You want to create a new website - but have you thought enough about your website strategy? When creating a new website, most people focus all their efforts on the build - which is actually the easy part - and little time on the strategy behind it. In this blog post, we list five areas of strategy you can't afford to ignore when creating your new website.
In 2020, just “building a website” is not enough — you have to think about the content you create, how your website is designed, the terms you optimise pages for and who your ideal audience are. It's this strategic planning and research that helps you produce a high-performing website that meets the expectations of visitors and gives them a great experience. After all, according to Forbes, customers who have a bad experience are 88% less likely to return.
That’s not a statistic you want to be at the wrong end of.
Here are five areas of strategy you can’t afford to ignore when creating your new website:
1. Stakeholder research
Performing stakeholder research ensures that your website is built to help all of your teams, not just marketing. Each team will want something different from the site and have valuable insights to share. For instance, while marketing teams may want the website developers to prioritise call-to-action placements and page layouts to optimise conversions, overloaded customer service teams may ask for an FAQ page that lowers their daily workload.
In today’s world, websites should cater for more than just lead generation — they should also consider sales assistance and customer service aspects. Stakeholder research makes this possible.
2. Keyword research and topic cluster research
Keyword research is essential when building a new website. If it’s not well-optimised, no one will find it. However, just optimising your website for specific keywords alone is no longer enough to stay ahead of Google’s ranking factors. If you want to occupy the top positions on results pages, topic cluster research is vital.
Topic clusters — groups of related content linked together through a central pillar page — help improve your website’s architecture while demonstrating your expertise on a specific subject.
You can access our 30-minute webinar on Topic Clusters here.
From a keyword perspective, the pillar page targets a broad term — something you want to be known for — while the cluster content targets related/semantic long-tail variants of that term, driving qualified organic traffic to your content. As people find your cluster content, and because it’s linked to and from the main pillar page, the pillar page and its linked assets receive an “SEO boost”, rising in the rankings.
But that’s not all — because the content is interlinked, Google can not only crawl your website more efficiently, it can also recognise the value of your pillar page (as other pages link to it) and will reward it accordingly.
Planning and using topic clusters is essential to have any chance of being found online and demonstrating your understanding of a topic.
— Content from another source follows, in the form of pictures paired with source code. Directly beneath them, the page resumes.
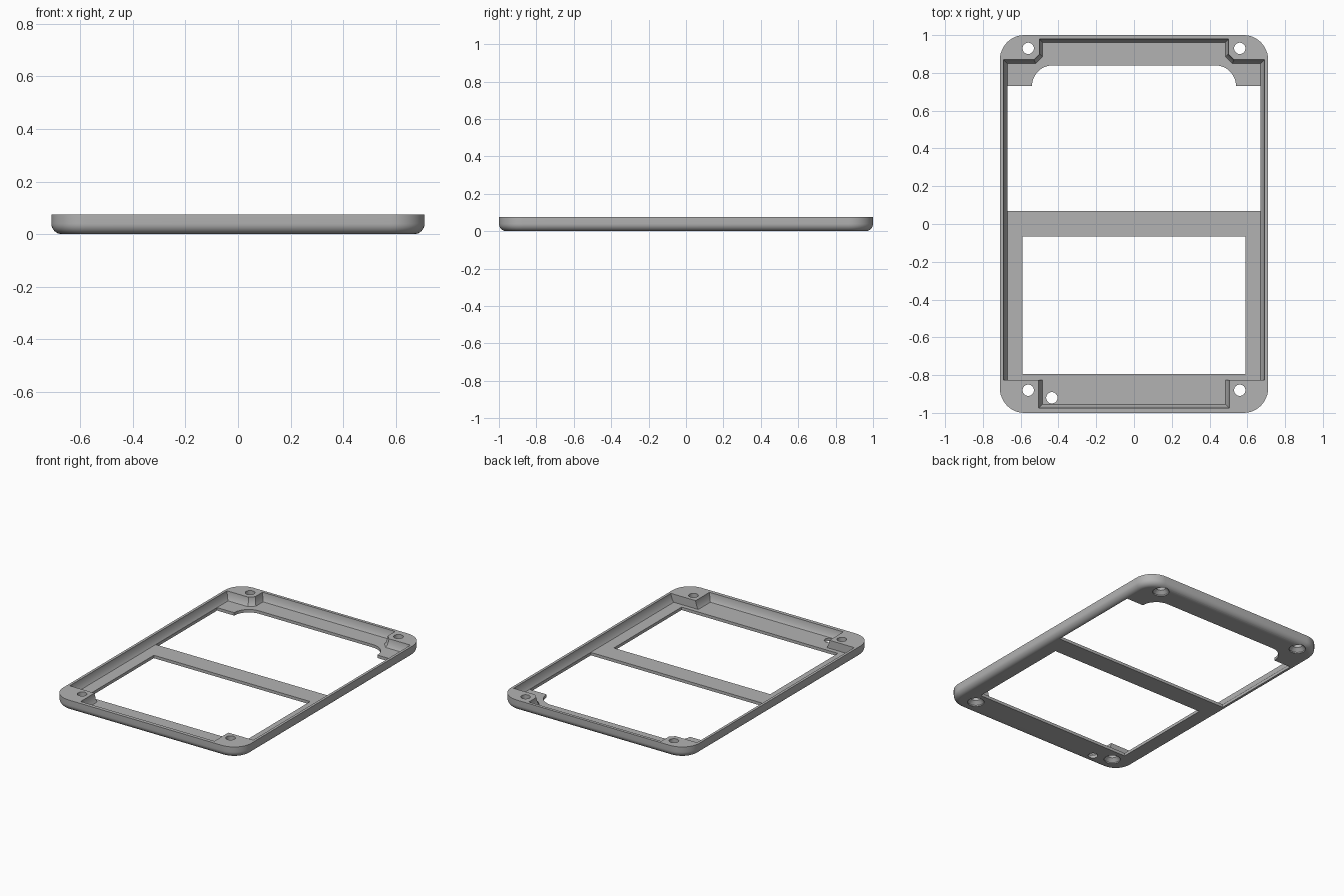
import bpy, bmesh, math

if "Cube" in bpy.data.objects:
    bpy.data.objects.remove(bpy.data.objects["Cube"])

H = 0.075       # frame height
FLOOR = 0.02    # thickness of the thin panel


def loft(name, rings):
    """Closed solid through rings of (x, y, z) points with equal counts."""
    bm = bmesh.new()
    loops = [[bm.verts.new(p) for p in ring] for ring in rings]
    n = len(loops[0])
    for a, b in zip(loops, loops[1:]):
        for i in range(n):
            j = (i + 1) % n
            bm.faces.new((a[i], a[j], b[j], b[i]))
    bm.faces.new(loops[0][::-1])
    bm.faces.new(loops[-1])
    bmesh.ops.recalc_face_normals(bm, faces=bm.faces)
    mesh = bpy.data.meshes.new(name)
    bm.to_mesh(mesh)
    bm.free()
    obj = bpy.data.objects.new(name, mesh)
    bpy.context.collection.objects.link(obj)
    return obj


def at(points, z):
    return [(x, y, z) for x, y in points]


def arc(cx, cy, r, a0, a1, n=12):
    return [(cx + r * math.cos(math.radians(a0 + (a1 - a0) * i / n)),
             cy + r * math.sin(math.radians(a0 + (a1 - a0) * i / n)))
            for i in range(n + 1)]


def rounded_rect(hx, hy, r):
    pts = []
    for k, (sx, sy) in enumerate([(1, 1), (-1, 1), (-1, -1), (1, -1)]):
        pts += arc(sx * (hx - r), sy * (hy - r), r, 90 * k, 90 * k + 90)
    return pts


def mirrored(half):
    """Right half outline, bottom to top, completed on the left."""
    return half + [(-x, y) for x, y in reversed(half)]


def circle(cx, cy, r):
    return arc(cx, cy, r, 0, 360, 32)[:-1]


# Outer body with rounded corners and a rounded lower edge
R = 0.04
rings = []
for i in range(9):
    a = math.radians(90 * i / 8)
    inset = R * (1 - math.sin(a))
    rings.append(at(rounded_rect(0.71 - inset, 1 - inset, 0.13 - inset),
                    R * (1 - math.cos(a))))
rings.append(at(rounded_rect(0.71, 1, 0.13), H))
frame = loft("bezel_frame", rings)

# Recess around the four corner screw posts, with sloping walls
top = mirrored([(0.505, -0.975), (0.505, -0.825), (0.692, -0.825),
                (0.692, 0.87), (0.53, 0.87), (0.50, 0.90), (0.50, 0.98)])
low = mirrored([(0.485, -0.955), (0.485, -0.825), (0.67, -0.825),
                (0.67, 0.85), (0.52, 0.85), (0.485, 0.885), (0.485, 0.962)])
mid = [((a + c) / 2, (b + d) / 2) for (a, b), (c, d) in zip(top, low)]
cutters = [loft("recess_cutter", [at(low, FLOOR), at(mid, 0.035),
                                  at(top, 0.07), at(top, 0.12)])]

# Upper window with rounded shoulders, and plain lower window
upper = mirrored([(0.669, 0.07), (0.669, 0.73), (0.54, 0.73)]
                 + arc(0.43, 0.73, 0.11, 0, 90)[1:])
lower = mirrored([(0.59, -0.795), (0.59, -0.065)])
for name, pts in (("upper_window_cutter", upper), ("lower_window_cutter", lower)):
    cutters.append(loft(name, [at(pts, -0.05), at(pts, 0.15)]))

# Countersunk screw holes and one small hole in the panel
for x in (-0.56, 0.56):
    for y in (-0.88, 0.93):
        cutters.append(loft("screw_hole_cutter", [
            at(circle(x, y, 0.052), -0.02), at(circle(x, y, 0.052), 0.008),
            at(circle(x, y, 0.03), 0.03), at(circle(x, y, 0.03), 0.12)]))
cutters.append(loft("small_hole_cutter", [at(circle(-0.435, -0.92, 0.03), -0.05),
                                          at(circle(-0.435, -0.92, 0.03), 0.15)]))

# Cut all openings
bpy.context.view_layer.objects.active = frame
frame.select_set(True)
for c in cutters:
    c.hide_render = True
    mod = frame.modifiers.new(c.name, 'BOOLEAN')
    mod.operation = 'DIFFERENCE'
    mod.solver = 'EXACT'
    mod.object = c
    bpy.ops.object.modifier_apply(modifier=mod.name)
for c in cutters:
    bpy.data.objects.remove(c, do_unlink=True)

# Plain grey finish
grey = bpy.data.materials.new("grey_plastic")
grey.diffuse_color = (0.45, 0.45, 0.45, 1)
grey.use_nodes = True
grey.node_tree.nodes["Principled BSDF"].inputs["Base Color"].default_value = grey.diffuse_color
frame.data.materials.clear()
frame.data.materials.append(grey)
bpy.ops.object.shade_smooth_by_angle(angle=math.radians(25))
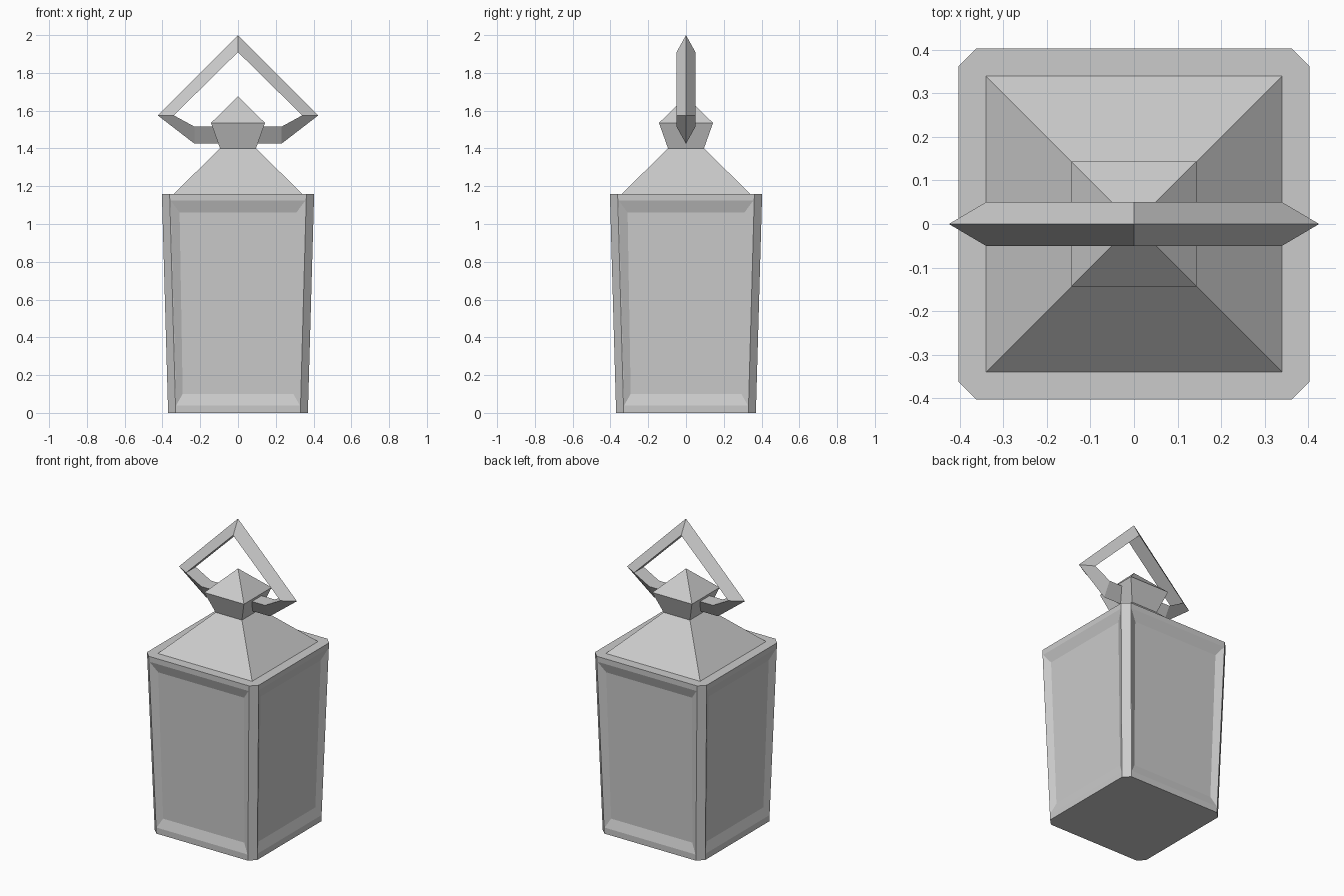
import bpy, bmesh
from mathutils import Vector

if "Cube" in bpy.data.objects:
    bpy.data.objects.remove(bpy.data.objects["Cube"])

grey = bpy.data.materials.new("plain grey")
grey.use_nodes = True
colour = (0.6, 0.6, 0.6, 1)
grey.diffuse_color = colour
grey.node_tree.nodes["Principled BSDF"].inputs["Base Color"].default_value = colour


def finish(name, bm):
    bmesh.ops.recalc_face_normals(bm, faces=bm.faces)
    mesh = bpy.data.meshes.new(name)
    bm.to_mesh(mesh)
    bm.free()
    mesh.materials.append(grey)
    obj = bpy.data.objects.new(name, mesh)
    bpy.context.collection.objects.link(obj)
    return obj


def bridge(bm, a, b):
    """Join two vertex loops of equal length with quads."""
    n = len(a)
    return [bm.faces.new((a[i], a[(i + 1) % n], b[(i + 1) % n], b[i])) for i in range(n)]


def square(bm, half, z):
    return [bm.verts.new((x * half, y * half, z)) for x, y in ((-1, -1), (1, -1), (1, 1), (-1, 1))]


def octagon(bm, half, flat, z):
    """Square with clipped corners, starting on the front side."""
    ring = []
    for c, s in ((1, 0), (0, 1), (-1, 0), (0, -1)):
        for x in (-flat, flat):
            ring.append(bm.verts.new((x * c + half * s, x * s - half * c, z)))
    return ring


# Tapered body with clipped corners and a sunken panel on every side
HEIGHT, DEPTH = 1.16, 0.02
BOTTOM, TOP = (0.37, 0.33), (0.403, 0.362)
bm = bmesh.new()
low, high = octagon(bm, *BOTTOM, 0), octagon(bm, *TOP, HEIGHT)
bm.faces.new(low)
bm.faces.new(high)
sides = bridge(bm, low, high)[::2]


def panel_loop(face, z_low, z_high, margin_low, margin_high, depth):
    """Four points on a side face, pulled in from its edges and sunk."""
    face.normal_update()
    a, b, c, d = [v.co for v in face.verts]
    points = []
    for z, margin, flip in ((z_low, margin_low, 0), (z_low, margin_low, 1),
                            (z_high, margin_high, 1), (z_high, margin_high, 0)):
        t = z / HEIGHT
        left, right = a.lerp(d, t), b.lerp(c, t)
        u = margin / (right - left).length
        points.append(bm.verts.new(left.lerp(right, 1 - u if flip else u) - face.normal * depth))
    return points


for face in sides:
    rim = panel_loop(face, 0.04, 1.125, 0.004, 0.004, 0)
    floor = panel_loop(face, 0.10, 1.06, 0.04, 0.05, DEPTH)
    corners = list(face.verts)
    bm.faces.remove(face)
    bridge(bm, corners, rim)
    bridge(bm, rim, floor)
    bm.faces.new(floor)
finish("body", bm)

# Sloping roof
bm = bmesh.new()
eaves, neck = square(bm, 0.34, HEIGHT), square(bm, 0.095, 1.40)
bm.faces.new(eaves)
bridge(bm, eaves, neck)
bm.faces.new(neck)
finish("roof", bm)

# Flared finial with a pointed cap
bm = bmesh.new()
foot, brim = square(bm, 0.095, 1.40), square(bm, 0.143, 1.535)
bm.faces.new(foot)
bridge(bm, foot, brim)
peak = bm.verts.new((0, 0, 1.675))
for i in range(4):
    bm.faces.new((brim[i], brim[(i + 1) % 4], peak))
finish("finial", bm)

# Carrying ring: triangular section with its ridge facing outwards
outer = [(0, 2.0), (0.425, 1.575), (0.23, 1.425)]
inner = [(0, 1.91), (0.34, 1.575), (0.23, 1.515)]


def ring_loop(bm, half, y):
    points = half + [(-x, z) for x, z in reversed(half[1:])]
    return [bm.verts.new((x, y, z)) for x, z in points]


bm = bmesh.new()
ridge = ring_loop(bm, outer, 0)
front, back = ring_loop(bm, inner, -0.05), ring_loop(bm, inner, 0.05)
bridge(bm, ridge, front)
bridge(bm, front, back)
bridge(bm, back, ridge)
finish("carrying_ring", bm)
If you can answer the main questions your prospects have regarding a specific issue, they’ll be more likely to work with you in the future.
A good-looking page isn’t necessarily a successful one. There needs to be a point to every page, and a focus for every element on it, to drive your target user action. What is the main thing you want someone to do on that page? A key page strategy helps you define that, and plan how to make it happen.
For example, if your goal is to generate leads, you’ll design your page to capture personal information about a prospect in exchange for valuable content. Meanwhile, a page designed to drive sales would prioritise differently — focusing instead on how your product or service can solve their challenges, and how they can subscribe or buy.
4. Page personalisation plan
How can you personalise the user experience for each of your visitors? There’s no reason a prospect needs to see the same content as a client. Tools such as HubSpot CMS Hub’s Memberships allow you to deliver personalised, targeted web content to specific visitor segments based on what you know about them. You could even offer private members-only portals.
Imagine greeting your first-time visitors with targeted, contextual messaging based on their location? And if they’re a returning visitor, greet them by name and offer relevant content or prompts based on their previous behaviour on your website. Considering these possibilities before you start building, and working them into your strategic plan, will keep your web project efficient and driving for maximum impact.
5. Backlog management
Thought about what you’ll do once your website is live? Nobody today can afford to sit back and relax if they’d like to keep their website at the leading edge. As you’re working on your website build, you need to be thinking about your backlog — your to-do list of site updates and expansions that you will tackle once your website is live. These are the “nice-to-haves” that may have been left out from your first go-lives, such as additional content or added functionality. With some strategic planning, your website will stay fresh and growing for years to come.
A good website development methodology to use is Growth-Driven Design (GDD). GDD focuses on building a small, but high-impact “launchpad” website in 13 weeks. Typically, 20% of your website drives 80% of your traffic, so with GDD you focus on building/recreating your best website pages, i.e. those that will drive organic traffic and conversions, and go live with those first.
You then agree to add new website pages (determined by priority) monthly and use the data you have accumulated since go-live to make changes to your launchpad website. This is the best and most strategically effective way to create a powerful, lead-generating website.
Another great thing about GDD is that it enables you to spread the cost of a website development project over several months, rather than lump-sum payments upfront and upon completion.
Why not talk to us if you want help?
At Huble Digital we believe in building high-performing websites on the strong foundations of a strategic plan. We’ve found it delivers better results. And that’s what we’re here for — to help enterprise businesses adapt and thrive, with cutting-edge digital tools and data-driven strategy.